Dr Richard Stevenson, Consultant in Emergency Medicine, said: “This is the time of year when many people are out in the city centre celebrating with family and friends.

“It should be a happy and enjoyable time but it can also be a time when you can put yourself at risk of serious harm by drinking too much and not paying attention to you and your friends’ safety.

“Alcohol and the cold are a dangerous combination, because contrary to popular belief going out into the fresh air does not sober you up. Neither does alcohol “heat you up”. When you drink alcohol your face may get flushed and your skin gets warm but your body is actually losing heat more quickly because the blood is rushing to the skin. The body’s normal protective response to cold is masked by the affect of alcohol, allowing your body temperature to decrease more quickly, bringing an increased danger of hypothermia. Your body temperature may decrease without you actually realising it.”

Deputy Director of the SBRC, Chief Inspector Ronnie Megaughin stated: “Christmas should be an enjoyable time for all and part of the tradition for many people is going out and buying presents. Busy City Centres and Retail Parks are often targeted by criminals seeking every opportunity. I would urge everyone who is out and about to safeguard their purse or wallet, ensure they are safe when withdrawing money and that they give careful consideration to where they park their car.”

Mark McGeever, Scottish Fire & Rescue Service, said: “The festive season brings a significant increase in the number of house fires. Cooking and alcohol are a potentially lethal mix and unattended cookers, candles and overloaded sockets all pose a serious risk of fire.

“Simple precautions significantly reduce the chance of a fire starting. Working smoke alarms are absolutely crucial for every home and people should also consider having a heat alarm fitted in their kitchen.

“Anyone who thinks they, or someone they know, could use some help to stay safe should call us on 0800 0731 999, or text ‘FIRE’ to 80800, to arrange for a free home fire safety visit.”

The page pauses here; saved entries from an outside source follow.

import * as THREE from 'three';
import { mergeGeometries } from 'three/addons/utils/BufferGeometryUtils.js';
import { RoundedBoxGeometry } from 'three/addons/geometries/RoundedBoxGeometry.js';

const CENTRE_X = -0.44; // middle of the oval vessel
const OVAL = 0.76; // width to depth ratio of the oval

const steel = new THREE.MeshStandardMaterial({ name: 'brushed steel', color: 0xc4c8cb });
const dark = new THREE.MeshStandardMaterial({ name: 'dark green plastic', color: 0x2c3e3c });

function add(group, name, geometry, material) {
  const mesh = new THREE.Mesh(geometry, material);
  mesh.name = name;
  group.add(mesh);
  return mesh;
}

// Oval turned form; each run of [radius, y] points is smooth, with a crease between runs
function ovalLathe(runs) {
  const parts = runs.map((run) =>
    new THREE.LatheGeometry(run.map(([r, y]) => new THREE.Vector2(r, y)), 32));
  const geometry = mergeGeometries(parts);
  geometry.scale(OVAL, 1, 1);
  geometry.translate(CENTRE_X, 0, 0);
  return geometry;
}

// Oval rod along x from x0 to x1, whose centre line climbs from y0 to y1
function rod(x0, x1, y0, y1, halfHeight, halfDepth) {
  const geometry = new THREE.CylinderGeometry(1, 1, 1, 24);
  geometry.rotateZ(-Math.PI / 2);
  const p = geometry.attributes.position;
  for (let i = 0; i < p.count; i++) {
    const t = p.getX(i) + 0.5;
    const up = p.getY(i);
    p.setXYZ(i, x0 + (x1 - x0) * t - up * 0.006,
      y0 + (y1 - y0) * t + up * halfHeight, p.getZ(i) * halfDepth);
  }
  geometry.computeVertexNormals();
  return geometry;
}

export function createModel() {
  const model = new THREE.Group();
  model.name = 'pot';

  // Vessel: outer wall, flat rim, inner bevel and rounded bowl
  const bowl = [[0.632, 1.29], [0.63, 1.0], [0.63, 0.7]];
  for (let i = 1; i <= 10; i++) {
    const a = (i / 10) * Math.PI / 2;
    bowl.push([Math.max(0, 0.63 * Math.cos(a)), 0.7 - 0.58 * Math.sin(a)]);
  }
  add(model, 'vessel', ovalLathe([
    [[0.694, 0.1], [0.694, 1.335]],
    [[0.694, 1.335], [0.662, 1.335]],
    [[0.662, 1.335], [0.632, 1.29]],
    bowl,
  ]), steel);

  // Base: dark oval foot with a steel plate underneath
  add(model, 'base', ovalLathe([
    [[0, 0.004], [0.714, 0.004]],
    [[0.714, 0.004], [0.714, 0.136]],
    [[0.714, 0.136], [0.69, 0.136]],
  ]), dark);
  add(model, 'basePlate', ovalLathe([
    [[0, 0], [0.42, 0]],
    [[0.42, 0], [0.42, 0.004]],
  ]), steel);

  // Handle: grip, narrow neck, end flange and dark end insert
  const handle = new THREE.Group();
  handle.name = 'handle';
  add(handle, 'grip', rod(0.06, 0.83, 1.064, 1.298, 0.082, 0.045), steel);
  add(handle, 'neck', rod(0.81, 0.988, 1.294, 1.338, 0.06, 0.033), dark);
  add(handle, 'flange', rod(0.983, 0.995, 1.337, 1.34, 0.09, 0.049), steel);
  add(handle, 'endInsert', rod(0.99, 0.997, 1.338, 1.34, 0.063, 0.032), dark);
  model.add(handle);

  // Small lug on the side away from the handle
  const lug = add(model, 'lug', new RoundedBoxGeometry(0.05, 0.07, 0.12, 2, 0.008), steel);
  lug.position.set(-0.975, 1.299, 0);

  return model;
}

Police Scotland’s Festive Safety Campaign runs from November 18 to December 25 2015.